The company, which operates Gap, Banana Republic and Old Navy stores, said it earned $125 million, or 31 cents per share, for the period. That compares with $219 million, or 52 cents per share, last year. Adjusted results were 60 cents per share, a penny above market forecasts. Revenue slipped 1.2 percent to $3.85 billion.
The company has been revamping its brands, but a promised turnaround has failed to come to fruition.
Wal-Mart raises annual profit outlook, reports strong sales
NEW YORK (AP) — Wal-Mart's vast fleet of stores and its online business are starting to click together.
The company raised its earnings outlook for the year on Thursday and delivered strong profit and sales for the second quarter, as moves to improve the store and online experience are winning over customers.
Wal-Mart has launched a flurry of changes, from making sure vegetables look good to cleaning up the stores to being sharper on keeping prices low. It's melding online services with the stores — rolling out a mobile payment system to speed checkouts. And it's pressing ahead with online grocery and pick-up services.
Hormel's sales rise after being hurt by avian flu last year
AUSTIN, Minn. (AP) — Hormel Foods reported better-than-expected quarterly sales on Thursday, as the maker of Spam canned meat and Jennie-O turkey recovered from avian flu that hit its results a year ago.
The company said total sales were up 5 percent, boosted by a 1 percent increase in volume.
For the quarter, the company earned $195.7 million, or 36 cents per share. That was better than the 34 cents per share analysts expected, according to Zacks Investment Research. Total revenue of $2.3 billion in the period also topped market expectations of $2.24 billion.
Obama administration to phase out some private prison use
WASHINGTON (AP) — The Obama administration announced Thursday it will phase out its use of some private prisons, affecting thousands of federal inmates and sending shares of the two publicly traded prison operators plunging.
Deputy Attorney General Sally Yates told the Bureau of Prisons to start reducing "and ultimately ending" the Justice Department's use of private prisons. The announcement follows a recent Justice Department audit that found that the private facilities have more safety and security problems than government-run ones.
The policy change does not cover private prisons used by Immigration and Customs Enforcement, which hold up to 34,000 immigrants awaiting deportation.
T-Mobile phasing out data limits — but will you save money?
NEW YORK (AP) — T-Mobile is phasing out data limits and pushing people toward unlimited data plans — which will mean higher prices for many new customers.
Although T-Mobile is cutting the price of the unlimited plan, those who haven't been using that much data might eventually pay more for unlimited data they don't need.
T-Mobile's announcement Thursday comes a day after AT&T said it would raise prices on some plans while giving customers more data. Verizon made a similar move last month.

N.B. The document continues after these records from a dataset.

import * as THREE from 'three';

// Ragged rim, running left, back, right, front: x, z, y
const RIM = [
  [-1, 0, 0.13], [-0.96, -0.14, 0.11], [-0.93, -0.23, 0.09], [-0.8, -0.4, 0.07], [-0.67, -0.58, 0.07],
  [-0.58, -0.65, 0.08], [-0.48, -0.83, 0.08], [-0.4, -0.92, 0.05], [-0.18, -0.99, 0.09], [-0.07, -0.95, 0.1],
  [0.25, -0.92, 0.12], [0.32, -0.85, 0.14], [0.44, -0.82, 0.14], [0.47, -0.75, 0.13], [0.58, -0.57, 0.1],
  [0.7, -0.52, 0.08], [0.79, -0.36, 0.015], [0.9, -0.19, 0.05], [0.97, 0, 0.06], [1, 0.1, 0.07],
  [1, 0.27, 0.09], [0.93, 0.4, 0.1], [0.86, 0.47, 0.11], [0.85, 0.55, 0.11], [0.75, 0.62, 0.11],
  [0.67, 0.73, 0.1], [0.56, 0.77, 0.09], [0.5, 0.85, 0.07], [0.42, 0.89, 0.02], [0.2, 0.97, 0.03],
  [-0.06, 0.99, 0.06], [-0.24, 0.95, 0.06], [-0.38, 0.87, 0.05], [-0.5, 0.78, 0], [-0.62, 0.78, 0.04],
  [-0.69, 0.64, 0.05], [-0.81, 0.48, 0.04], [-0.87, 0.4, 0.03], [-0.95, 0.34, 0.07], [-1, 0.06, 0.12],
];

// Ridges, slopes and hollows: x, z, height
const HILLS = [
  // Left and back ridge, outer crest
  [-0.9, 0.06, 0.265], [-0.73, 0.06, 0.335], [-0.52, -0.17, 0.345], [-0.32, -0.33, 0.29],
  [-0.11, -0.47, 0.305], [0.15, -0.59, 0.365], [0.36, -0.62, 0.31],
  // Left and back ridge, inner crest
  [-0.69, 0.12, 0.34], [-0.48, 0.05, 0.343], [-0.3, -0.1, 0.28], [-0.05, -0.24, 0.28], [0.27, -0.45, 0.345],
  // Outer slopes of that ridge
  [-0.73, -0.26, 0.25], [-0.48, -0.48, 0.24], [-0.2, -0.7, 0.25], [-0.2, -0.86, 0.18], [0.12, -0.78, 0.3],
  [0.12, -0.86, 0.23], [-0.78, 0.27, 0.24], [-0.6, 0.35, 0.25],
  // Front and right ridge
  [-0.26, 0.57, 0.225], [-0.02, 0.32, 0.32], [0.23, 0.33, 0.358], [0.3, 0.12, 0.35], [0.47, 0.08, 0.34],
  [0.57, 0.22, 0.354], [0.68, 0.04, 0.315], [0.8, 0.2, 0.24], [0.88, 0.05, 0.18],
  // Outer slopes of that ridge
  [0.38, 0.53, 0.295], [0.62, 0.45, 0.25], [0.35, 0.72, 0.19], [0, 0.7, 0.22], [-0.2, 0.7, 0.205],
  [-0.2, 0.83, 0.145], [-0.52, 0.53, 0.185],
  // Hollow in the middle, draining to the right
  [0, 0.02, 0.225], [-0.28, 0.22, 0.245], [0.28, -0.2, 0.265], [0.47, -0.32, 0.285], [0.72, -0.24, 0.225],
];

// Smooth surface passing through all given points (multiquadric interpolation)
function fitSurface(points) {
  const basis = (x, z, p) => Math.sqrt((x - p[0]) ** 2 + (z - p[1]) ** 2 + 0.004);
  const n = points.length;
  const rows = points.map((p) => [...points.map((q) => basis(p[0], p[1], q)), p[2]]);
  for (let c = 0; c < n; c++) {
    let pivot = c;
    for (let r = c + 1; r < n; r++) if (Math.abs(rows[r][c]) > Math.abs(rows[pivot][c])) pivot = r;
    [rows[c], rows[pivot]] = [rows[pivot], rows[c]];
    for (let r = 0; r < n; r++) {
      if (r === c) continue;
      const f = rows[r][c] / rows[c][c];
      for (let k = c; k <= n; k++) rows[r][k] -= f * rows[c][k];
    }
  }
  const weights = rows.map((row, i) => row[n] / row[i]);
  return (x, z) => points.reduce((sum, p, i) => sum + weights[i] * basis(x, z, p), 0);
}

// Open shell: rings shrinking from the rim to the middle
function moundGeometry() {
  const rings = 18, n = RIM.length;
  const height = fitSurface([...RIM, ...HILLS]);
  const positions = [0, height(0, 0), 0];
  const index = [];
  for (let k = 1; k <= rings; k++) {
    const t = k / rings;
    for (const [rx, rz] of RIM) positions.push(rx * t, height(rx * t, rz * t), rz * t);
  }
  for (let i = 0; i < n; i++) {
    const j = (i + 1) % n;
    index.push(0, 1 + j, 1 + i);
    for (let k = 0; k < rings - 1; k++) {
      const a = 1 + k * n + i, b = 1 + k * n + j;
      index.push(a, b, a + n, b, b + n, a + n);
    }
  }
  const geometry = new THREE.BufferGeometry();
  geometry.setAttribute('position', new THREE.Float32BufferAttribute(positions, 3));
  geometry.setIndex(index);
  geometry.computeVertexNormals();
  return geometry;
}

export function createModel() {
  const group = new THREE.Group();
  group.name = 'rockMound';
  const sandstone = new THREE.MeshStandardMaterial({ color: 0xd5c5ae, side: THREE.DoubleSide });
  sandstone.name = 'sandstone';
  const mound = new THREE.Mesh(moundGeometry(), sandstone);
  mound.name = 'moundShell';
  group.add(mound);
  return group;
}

Twitter: We suspended 360K accounts over 'violent extremism'
NEW YORK (AP) — Twitter said Thursday it has suspended 360,000 accounts since mid-2015 for violating its policies banning the promotion of terrorism and violent extremism.
The San Francisco-based company said in a blog post that it has also made progress in preventing users who were suspended from immediately returning to the platform using different accounts, which has been a problem in the past.
It said its rate of daily suspensions is up 80 percent since last year, though it did not provide specific numbers. The suspensions spike immediately following terrorist attacks, it said.
The Dow Jones industrial average gained 23.76 points, or 0.1 percent, to 18,597.70. The Standard & Poor's 500 gathered 4.80 points, or 0.2 percent, to 2,187.02. The Nasdaq composite picked up 11.49 points, or 0.2 percent, to 5,240.15.
Benchmark U.S. crude gained $1.43, or 3.1 percent, to $48.22 a barrel in New York. Brent crude, used to price international oils, rose $1.04, or 2.1 percent, to $50.89 a barrel in London. Wholesale gasoline rose 4 cents to $1.49 a gallon. Heating oil edged up 4 cents to $1.53 a gallon. Natural gas rose 6 cents to $2.67 per 1,000 cubic feet.